Mark Johnson, chairman of the vegetable seed section of the New Zealand Grain and Seed Trade Association (NZGSTA), said the country was highly dependent on the import of overseas genetics for vegetables.
Virtually all seed for vegetable growing - apart from onions and pumpkins - is imported. Tubers such as potatoes and kumara are grown in New Zealand and are not affected.
"Will there be any shortages of some products? Yes is the answer to that because it will be very expensive to bring in small lots of seed because the cost of the testing might be too much," Johnson said.
MPI had not yet announced how much the tests would cost. Johnson said he had looked at a hypothetical scenario.
"If you were a seed company bringing in 10 lettuce lines for a specific grower, you would say 'gosh those tests will cost $800 a test, that's $8000 worth of testing, but the seed's worth only $5000'. So the seed won't be coming in," Johnson said.
New Zealand did not take a lot of seeds compared to other countries so small, specialised shipments would be affected.
General manager of the NZGSTA Thomas Chin criticised MPI for the way it had communicated with his group.
"They (MPI) have instituted new measures but there hasn't been much thought given over to the process. We don't know the costs required by the industry, and where and when the testing is to be carried out," he said.

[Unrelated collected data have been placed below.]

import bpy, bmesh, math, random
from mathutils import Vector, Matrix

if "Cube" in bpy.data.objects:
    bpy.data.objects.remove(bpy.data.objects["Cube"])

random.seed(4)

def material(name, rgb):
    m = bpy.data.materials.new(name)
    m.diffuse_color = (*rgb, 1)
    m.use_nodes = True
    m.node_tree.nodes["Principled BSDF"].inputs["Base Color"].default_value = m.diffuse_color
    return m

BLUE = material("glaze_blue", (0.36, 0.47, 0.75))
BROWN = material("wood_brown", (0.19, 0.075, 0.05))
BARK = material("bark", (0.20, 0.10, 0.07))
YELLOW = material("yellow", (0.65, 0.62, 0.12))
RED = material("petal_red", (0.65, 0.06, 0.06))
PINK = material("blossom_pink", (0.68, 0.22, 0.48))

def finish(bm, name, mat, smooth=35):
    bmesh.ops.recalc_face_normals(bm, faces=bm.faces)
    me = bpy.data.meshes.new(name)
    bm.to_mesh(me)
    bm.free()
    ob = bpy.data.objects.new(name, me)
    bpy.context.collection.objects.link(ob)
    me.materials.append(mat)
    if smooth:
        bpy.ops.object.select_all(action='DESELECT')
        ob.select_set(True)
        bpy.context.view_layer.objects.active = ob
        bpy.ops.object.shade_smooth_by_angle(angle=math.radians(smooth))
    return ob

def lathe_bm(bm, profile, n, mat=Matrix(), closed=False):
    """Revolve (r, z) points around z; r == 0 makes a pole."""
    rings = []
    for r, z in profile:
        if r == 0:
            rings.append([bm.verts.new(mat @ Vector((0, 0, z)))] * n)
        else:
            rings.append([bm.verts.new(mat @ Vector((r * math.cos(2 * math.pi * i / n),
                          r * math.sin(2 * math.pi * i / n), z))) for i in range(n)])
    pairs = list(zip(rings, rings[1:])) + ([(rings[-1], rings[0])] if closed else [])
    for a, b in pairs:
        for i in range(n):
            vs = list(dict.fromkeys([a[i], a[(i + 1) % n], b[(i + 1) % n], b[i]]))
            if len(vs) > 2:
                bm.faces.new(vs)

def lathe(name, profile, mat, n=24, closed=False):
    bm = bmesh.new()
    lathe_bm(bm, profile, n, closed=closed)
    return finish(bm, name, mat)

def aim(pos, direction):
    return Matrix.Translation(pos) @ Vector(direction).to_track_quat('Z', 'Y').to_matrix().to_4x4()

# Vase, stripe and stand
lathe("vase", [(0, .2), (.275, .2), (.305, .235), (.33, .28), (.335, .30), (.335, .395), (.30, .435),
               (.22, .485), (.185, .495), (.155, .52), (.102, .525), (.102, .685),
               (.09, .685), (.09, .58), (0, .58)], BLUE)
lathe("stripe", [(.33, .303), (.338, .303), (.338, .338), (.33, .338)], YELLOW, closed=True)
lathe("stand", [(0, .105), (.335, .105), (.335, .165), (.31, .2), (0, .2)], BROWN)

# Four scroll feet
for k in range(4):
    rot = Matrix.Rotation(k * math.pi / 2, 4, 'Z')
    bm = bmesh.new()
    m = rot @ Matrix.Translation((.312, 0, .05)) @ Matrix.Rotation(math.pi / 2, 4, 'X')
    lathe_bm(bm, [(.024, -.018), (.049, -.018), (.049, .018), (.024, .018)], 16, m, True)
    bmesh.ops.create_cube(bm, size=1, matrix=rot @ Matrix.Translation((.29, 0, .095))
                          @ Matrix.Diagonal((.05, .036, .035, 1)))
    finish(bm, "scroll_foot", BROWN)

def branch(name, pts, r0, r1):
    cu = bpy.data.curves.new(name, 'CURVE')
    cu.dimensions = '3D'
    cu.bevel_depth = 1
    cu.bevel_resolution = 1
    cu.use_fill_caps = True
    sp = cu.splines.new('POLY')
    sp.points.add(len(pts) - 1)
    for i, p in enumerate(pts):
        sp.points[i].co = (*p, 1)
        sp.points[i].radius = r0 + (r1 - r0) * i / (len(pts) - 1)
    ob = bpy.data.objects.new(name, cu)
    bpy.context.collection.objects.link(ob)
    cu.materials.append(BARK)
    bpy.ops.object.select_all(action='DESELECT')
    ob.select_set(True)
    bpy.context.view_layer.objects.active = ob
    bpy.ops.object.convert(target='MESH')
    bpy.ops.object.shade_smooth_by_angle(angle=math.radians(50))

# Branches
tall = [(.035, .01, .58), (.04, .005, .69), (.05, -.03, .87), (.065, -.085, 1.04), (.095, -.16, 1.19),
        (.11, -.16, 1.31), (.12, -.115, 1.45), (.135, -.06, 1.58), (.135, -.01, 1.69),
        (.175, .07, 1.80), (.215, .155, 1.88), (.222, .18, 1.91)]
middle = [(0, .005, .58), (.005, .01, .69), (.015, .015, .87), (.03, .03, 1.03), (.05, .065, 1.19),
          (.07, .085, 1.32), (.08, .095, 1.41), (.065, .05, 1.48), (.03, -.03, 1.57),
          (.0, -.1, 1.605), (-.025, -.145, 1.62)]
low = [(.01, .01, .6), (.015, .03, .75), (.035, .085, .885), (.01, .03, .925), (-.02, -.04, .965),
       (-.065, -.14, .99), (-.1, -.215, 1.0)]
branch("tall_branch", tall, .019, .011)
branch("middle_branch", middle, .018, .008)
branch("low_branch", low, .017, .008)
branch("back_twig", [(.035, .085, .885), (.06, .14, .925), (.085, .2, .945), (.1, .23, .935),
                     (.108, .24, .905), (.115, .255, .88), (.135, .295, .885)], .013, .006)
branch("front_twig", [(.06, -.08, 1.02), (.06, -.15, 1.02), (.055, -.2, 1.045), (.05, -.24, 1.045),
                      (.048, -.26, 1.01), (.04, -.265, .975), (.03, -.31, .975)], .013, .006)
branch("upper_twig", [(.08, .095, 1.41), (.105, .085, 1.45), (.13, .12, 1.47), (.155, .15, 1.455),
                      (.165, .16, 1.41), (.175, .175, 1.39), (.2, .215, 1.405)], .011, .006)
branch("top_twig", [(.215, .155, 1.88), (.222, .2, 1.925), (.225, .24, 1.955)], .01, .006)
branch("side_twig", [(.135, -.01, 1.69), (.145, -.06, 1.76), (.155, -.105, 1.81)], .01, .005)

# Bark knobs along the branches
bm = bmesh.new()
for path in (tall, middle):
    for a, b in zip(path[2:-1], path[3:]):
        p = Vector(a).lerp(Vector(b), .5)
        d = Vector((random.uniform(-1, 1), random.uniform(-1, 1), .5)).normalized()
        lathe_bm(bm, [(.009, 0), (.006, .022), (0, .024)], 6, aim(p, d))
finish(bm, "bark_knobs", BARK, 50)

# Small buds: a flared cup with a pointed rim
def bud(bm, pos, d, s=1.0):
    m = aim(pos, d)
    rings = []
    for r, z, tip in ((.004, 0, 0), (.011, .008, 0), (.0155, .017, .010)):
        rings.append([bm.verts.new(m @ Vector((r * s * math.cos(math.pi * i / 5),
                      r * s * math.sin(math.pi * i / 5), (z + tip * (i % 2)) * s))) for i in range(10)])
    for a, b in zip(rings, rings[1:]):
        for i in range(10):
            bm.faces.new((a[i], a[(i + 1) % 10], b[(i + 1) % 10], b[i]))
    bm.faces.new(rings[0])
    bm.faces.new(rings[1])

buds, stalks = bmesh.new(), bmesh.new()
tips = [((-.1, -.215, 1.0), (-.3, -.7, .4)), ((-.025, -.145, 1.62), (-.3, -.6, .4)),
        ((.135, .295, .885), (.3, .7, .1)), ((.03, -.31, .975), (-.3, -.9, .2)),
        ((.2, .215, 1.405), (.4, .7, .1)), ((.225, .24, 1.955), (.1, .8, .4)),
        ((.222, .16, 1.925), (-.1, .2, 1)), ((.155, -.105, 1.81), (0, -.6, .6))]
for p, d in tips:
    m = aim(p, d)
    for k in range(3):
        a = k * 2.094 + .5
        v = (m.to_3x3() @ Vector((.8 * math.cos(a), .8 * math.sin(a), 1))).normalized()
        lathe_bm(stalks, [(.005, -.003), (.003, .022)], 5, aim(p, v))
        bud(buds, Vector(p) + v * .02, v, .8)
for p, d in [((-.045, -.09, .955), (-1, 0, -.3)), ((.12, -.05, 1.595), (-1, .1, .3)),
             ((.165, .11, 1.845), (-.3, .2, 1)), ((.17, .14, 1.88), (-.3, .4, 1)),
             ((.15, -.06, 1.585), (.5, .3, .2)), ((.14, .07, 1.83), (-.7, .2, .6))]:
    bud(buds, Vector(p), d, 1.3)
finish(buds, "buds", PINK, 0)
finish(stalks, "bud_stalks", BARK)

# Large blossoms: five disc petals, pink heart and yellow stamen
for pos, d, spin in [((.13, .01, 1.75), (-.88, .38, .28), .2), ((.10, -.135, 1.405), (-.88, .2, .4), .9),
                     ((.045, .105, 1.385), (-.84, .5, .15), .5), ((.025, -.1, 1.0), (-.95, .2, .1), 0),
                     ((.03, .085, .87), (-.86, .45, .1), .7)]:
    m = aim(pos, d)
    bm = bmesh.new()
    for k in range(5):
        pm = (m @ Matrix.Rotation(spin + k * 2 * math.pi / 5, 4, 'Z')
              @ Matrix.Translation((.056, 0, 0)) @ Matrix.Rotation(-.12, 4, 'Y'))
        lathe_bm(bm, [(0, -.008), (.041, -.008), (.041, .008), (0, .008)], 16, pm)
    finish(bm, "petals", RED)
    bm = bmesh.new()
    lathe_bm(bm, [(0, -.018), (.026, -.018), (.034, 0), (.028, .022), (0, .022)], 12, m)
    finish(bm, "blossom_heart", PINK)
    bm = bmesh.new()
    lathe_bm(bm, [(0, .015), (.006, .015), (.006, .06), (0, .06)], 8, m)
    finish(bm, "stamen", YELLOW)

Members had been asked to join a phone conference on Friday afternoon last week only 45 minutes before the conference was due to start.
Chin said a lot of seed arrived in New Zealand on a "just in time" basis so needed to be used promptly.
Johnson said MPI should have identified the "pathway of risk" more clearly.
Many seeds were plainly not a risk because they were produced in a totally hygienic environment, where they were washed, cleaned and dried without being handled.
He said New Zealand itself produced a lot of vegetable seed for overseas seed companies, but they were the companies' intellectual property.
These seeds were often exported from New Zealand, and later imported into the country for nurseries and market gardens.
Gerard Martin of King Seeds in the Bay of Plenty said he understood MPI was "between a rock and a hard place" but hoped officials would take commercial reality into account.
King Seeds buy their flower seeds from seed supplier Egmont Seeds.
"They import 3000 different pelletised seeds a year, all different varieties, and they are talking $500 a line to test them, so you can imagine what that's going to do to their business.
"Those are costs they are not going to be able to pass on, they will have to discontinue a lot of stuff," Martin said.